Dan Gilgoff at U. S. News & World Report gives a good summary of the recently released National Institutes of Health guidelines on federal funding for stem cell research. Many Christians will still disagree with the policy, but the results could have been much worse. Fortunately, therapeutic cloning and the creation of embryos for research is still forbidden.
In issuing draft guidelines on federal dollars for embryonic stem cell research Friday, the National Institutes of Health let down a lot of scientists and patient advocates. That’s because the guidelines limited funding to embryos that were left over from in vitro fertilization clinics and were already earmarked for destruction.
Announcing his executive order on embryonic stem cell research last month, President Obama conspicuously left the door open to funding research using stem cells derived through embryos created expressly for scientific research or through a process called somatic cell nuclear transfer, popularly known as therapeutic cloning. But the draft NIH guidelines explicitly outlaw federal dollars for stem cells derived through either of those methods.
“I am really, really startled,” Susan L. Solomon, chief executive of the private New York Stem Cell Foundation, told the Washington Post after the NIH rules were issued. “This seems to be a political calculus when what we want in this country is a scientific research calculus.” The Post quoted a second, unnamed scientist who was present when Obama signed the stem cell executive order last month. That soure said Friday’s news was “much more political than we thought it would be. This is extremely limiting.
But conservative religious groups are hardly cheering. The most effusive praise I’ve heard from the right comes from Robby George, a professor of jurisprudence at Princeton: “It is possible that the restraint shown thus far by the NIH is in part the result of pro-life lobbying efforts, including efforts by pro-life supporters of President Obama. If so, all who have assisted in these efforts, including Obama’s pro-life supporters, deserve recognition and thanks. We can pause only for a moment, however.” . . .

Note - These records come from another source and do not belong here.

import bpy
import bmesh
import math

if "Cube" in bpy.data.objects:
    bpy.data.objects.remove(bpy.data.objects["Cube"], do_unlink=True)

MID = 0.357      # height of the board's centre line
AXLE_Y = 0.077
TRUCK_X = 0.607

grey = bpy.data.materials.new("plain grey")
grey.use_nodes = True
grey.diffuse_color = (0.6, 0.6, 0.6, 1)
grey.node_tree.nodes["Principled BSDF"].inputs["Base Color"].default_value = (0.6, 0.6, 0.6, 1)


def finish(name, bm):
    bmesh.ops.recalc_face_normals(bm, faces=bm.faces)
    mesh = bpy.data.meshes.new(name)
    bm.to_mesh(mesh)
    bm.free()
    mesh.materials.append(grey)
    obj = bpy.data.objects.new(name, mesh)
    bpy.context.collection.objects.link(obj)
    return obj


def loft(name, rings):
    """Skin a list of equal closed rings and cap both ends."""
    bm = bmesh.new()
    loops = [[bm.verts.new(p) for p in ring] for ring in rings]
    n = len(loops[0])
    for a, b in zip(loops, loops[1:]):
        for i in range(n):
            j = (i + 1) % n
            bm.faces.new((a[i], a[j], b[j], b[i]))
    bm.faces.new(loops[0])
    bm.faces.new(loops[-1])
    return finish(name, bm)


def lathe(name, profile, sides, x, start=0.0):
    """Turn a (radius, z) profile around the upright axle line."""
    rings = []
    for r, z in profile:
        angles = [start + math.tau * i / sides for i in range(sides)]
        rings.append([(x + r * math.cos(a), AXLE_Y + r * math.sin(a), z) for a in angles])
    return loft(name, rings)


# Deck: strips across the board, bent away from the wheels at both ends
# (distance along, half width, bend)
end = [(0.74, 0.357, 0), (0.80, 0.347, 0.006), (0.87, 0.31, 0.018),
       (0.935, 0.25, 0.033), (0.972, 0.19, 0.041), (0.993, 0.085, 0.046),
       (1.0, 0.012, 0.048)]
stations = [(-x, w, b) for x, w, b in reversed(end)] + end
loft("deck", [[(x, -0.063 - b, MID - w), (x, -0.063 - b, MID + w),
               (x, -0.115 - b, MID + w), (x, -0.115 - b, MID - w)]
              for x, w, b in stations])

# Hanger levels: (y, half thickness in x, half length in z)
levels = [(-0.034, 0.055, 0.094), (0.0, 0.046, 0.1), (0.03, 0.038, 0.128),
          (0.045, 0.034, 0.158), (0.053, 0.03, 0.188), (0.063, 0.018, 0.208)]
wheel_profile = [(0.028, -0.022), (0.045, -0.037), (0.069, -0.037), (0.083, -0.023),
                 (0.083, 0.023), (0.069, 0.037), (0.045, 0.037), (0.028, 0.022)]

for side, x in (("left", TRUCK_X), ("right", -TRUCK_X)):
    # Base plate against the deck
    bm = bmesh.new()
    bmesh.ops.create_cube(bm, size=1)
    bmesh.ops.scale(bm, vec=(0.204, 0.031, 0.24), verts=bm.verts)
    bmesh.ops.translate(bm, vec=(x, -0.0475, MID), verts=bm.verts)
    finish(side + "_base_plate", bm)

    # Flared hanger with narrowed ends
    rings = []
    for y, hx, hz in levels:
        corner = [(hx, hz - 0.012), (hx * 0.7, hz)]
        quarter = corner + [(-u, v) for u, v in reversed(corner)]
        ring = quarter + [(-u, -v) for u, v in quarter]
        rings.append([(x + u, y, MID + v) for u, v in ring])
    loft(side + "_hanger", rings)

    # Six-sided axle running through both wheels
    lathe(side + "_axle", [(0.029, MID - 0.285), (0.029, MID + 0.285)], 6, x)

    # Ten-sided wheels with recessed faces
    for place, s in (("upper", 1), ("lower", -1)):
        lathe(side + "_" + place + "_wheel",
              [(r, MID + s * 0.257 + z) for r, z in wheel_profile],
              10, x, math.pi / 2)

The one place where praise for the NIH move has been forthcoming is from the religious center, as represented in this instance by Faith in Public Life. The group has assembled a list of endorsements from prominent religious figures, including social conservatives like Joel Hunter, Doug Kmiec, and Samuel Rodriguez.